“LOOK AT THE PEOPLE ON THE BEACH.... HERE ARE READY BLOOD MEALS, WARM BODIES. THE MOSQUITOES ARE LOVING IT.”

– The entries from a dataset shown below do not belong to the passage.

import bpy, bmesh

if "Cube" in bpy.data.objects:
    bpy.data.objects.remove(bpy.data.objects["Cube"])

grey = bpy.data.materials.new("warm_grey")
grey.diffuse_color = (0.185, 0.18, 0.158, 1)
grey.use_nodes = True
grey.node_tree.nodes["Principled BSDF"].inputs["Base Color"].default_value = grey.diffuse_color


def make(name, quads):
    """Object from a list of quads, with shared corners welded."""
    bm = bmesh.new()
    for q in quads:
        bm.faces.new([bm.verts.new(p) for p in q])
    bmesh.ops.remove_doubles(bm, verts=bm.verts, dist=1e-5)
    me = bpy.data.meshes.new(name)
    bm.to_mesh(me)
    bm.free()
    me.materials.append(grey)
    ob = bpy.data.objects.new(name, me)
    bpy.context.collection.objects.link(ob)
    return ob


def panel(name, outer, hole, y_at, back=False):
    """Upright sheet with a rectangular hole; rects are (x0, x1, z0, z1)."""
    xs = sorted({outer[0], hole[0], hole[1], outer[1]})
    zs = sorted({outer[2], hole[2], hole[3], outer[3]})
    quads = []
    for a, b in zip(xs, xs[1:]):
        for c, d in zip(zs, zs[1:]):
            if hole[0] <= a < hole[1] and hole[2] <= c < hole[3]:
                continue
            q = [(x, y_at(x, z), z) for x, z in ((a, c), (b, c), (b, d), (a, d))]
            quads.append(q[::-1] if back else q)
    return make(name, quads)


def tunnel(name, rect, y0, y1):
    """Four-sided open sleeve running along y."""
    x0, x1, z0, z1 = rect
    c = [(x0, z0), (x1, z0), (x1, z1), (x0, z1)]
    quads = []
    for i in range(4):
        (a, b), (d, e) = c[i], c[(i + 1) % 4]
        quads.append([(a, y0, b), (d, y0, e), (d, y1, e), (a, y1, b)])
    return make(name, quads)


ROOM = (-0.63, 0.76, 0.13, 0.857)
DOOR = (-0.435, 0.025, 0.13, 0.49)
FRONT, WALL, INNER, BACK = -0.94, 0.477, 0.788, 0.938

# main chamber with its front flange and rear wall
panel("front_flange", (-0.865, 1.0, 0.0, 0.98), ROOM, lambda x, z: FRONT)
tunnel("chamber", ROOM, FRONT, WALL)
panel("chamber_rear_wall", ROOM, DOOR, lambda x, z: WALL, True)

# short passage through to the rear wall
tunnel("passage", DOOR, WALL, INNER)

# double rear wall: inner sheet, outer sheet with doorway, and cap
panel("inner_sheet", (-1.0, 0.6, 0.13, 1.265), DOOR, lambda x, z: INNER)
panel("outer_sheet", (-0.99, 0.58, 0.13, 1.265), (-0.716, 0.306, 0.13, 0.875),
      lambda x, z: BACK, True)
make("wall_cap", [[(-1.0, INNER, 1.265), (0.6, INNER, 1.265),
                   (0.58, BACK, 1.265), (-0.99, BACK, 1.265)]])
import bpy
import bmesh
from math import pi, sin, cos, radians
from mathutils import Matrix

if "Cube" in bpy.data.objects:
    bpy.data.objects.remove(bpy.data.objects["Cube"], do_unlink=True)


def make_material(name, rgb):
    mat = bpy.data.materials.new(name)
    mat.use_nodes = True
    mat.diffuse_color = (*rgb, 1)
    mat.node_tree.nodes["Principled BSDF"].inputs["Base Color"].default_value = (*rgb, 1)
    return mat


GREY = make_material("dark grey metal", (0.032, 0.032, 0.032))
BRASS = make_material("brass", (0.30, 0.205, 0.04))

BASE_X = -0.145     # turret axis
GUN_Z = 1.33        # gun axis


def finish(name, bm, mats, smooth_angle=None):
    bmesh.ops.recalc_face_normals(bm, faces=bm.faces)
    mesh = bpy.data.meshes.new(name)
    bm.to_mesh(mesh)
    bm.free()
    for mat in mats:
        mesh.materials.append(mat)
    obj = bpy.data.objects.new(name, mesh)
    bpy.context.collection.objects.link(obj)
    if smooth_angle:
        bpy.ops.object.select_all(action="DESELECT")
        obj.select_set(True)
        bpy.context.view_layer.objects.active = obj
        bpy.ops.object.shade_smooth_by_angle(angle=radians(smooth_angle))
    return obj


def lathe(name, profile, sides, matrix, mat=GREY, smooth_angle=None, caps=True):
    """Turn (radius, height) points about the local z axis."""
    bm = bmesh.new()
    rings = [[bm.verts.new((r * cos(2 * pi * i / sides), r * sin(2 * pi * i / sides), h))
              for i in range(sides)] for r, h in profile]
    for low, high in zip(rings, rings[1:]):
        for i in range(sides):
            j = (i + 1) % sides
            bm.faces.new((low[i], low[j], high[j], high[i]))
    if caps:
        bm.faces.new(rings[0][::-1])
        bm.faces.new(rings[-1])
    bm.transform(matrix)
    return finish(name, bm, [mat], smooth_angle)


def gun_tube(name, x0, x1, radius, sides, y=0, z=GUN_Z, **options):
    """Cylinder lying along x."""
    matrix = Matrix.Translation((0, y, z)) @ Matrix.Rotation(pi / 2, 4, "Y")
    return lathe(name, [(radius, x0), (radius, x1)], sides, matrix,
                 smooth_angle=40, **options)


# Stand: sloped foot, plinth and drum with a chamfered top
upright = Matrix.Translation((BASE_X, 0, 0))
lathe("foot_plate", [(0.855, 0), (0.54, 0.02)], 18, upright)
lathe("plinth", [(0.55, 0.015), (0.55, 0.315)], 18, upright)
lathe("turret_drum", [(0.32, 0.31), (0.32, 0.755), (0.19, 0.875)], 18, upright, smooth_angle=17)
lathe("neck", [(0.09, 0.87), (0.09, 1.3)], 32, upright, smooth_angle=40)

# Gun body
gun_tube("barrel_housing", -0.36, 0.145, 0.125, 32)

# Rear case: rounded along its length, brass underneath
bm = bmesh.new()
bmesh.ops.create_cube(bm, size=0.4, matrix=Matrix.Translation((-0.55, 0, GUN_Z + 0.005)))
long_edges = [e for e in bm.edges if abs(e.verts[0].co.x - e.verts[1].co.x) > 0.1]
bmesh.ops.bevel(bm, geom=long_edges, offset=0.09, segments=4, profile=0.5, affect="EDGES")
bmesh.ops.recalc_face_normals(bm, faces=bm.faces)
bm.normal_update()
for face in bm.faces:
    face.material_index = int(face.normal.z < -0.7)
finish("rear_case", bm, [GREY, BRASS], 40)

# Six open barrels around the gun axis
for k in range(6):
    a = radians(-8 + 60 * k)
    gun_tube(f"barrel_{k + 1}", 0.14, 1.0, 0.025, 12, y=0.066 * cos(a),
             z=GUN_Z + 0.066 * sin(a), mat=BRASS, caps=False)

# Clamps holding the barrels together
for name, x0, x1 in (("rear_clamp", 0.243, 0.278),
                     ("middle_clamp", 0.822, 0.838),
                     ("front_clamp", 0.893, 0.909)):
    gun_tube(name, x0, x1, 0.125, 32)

For more than a year, Americans have watched from a not-very-safe distance as the Aedes aegpti mosquito—Zika’s principal vector—took bites out of more than 50 countries and territories in Central and South America, as well as the Pacific and Caribbean islands and, most recently, parts of Asia. For months, U.S. federal health officials have warned lawmakers and the public that local transmission of Zika is unavoidable and that the U.S. must do everything possible to ensure a small outbreak won’t spread. But they were hamstrung by a lack of funds, and control efforts in the U.S. were too slow, too meager. Transmission of the virus was first reported in the U.S. on July 29, in Miami’s Wynwood neighborhood. In addition to more than 100 locally acquired cases, Florida’s health department was reporting at least 700 travel related cases. Nationally, the Centers for Disease Control and Prevention (CDC) has identified 3,565 cases of travel-associated cases in the continental U.S. since the end of September.

READ MORE
Purchase options below
Find the complete article and many more in this issue of Newsweek International - 14th October 2016
If you own the issue, Login to read the full article now.
Single Issue - 14th October 2016
$4.99
Or 499 points
Annual Digital Subscription
Only $ 0.67 per issue
SAVE
87%
$33.99
Or 3399 points
Monthly Digital Subscription
Only $ 0.94 per issue
SAVE
80%
$3.99
Or 399 points

View Issues

About Newsweek International

The Castro Connection - Howe Trump's company violated the U.S. embargo against Cuba.
Ways to Pay Pocketmags Payment Types
At Pocketmags you get Secure Billing Great Offers HTML Reader Gifting options Loyalty Points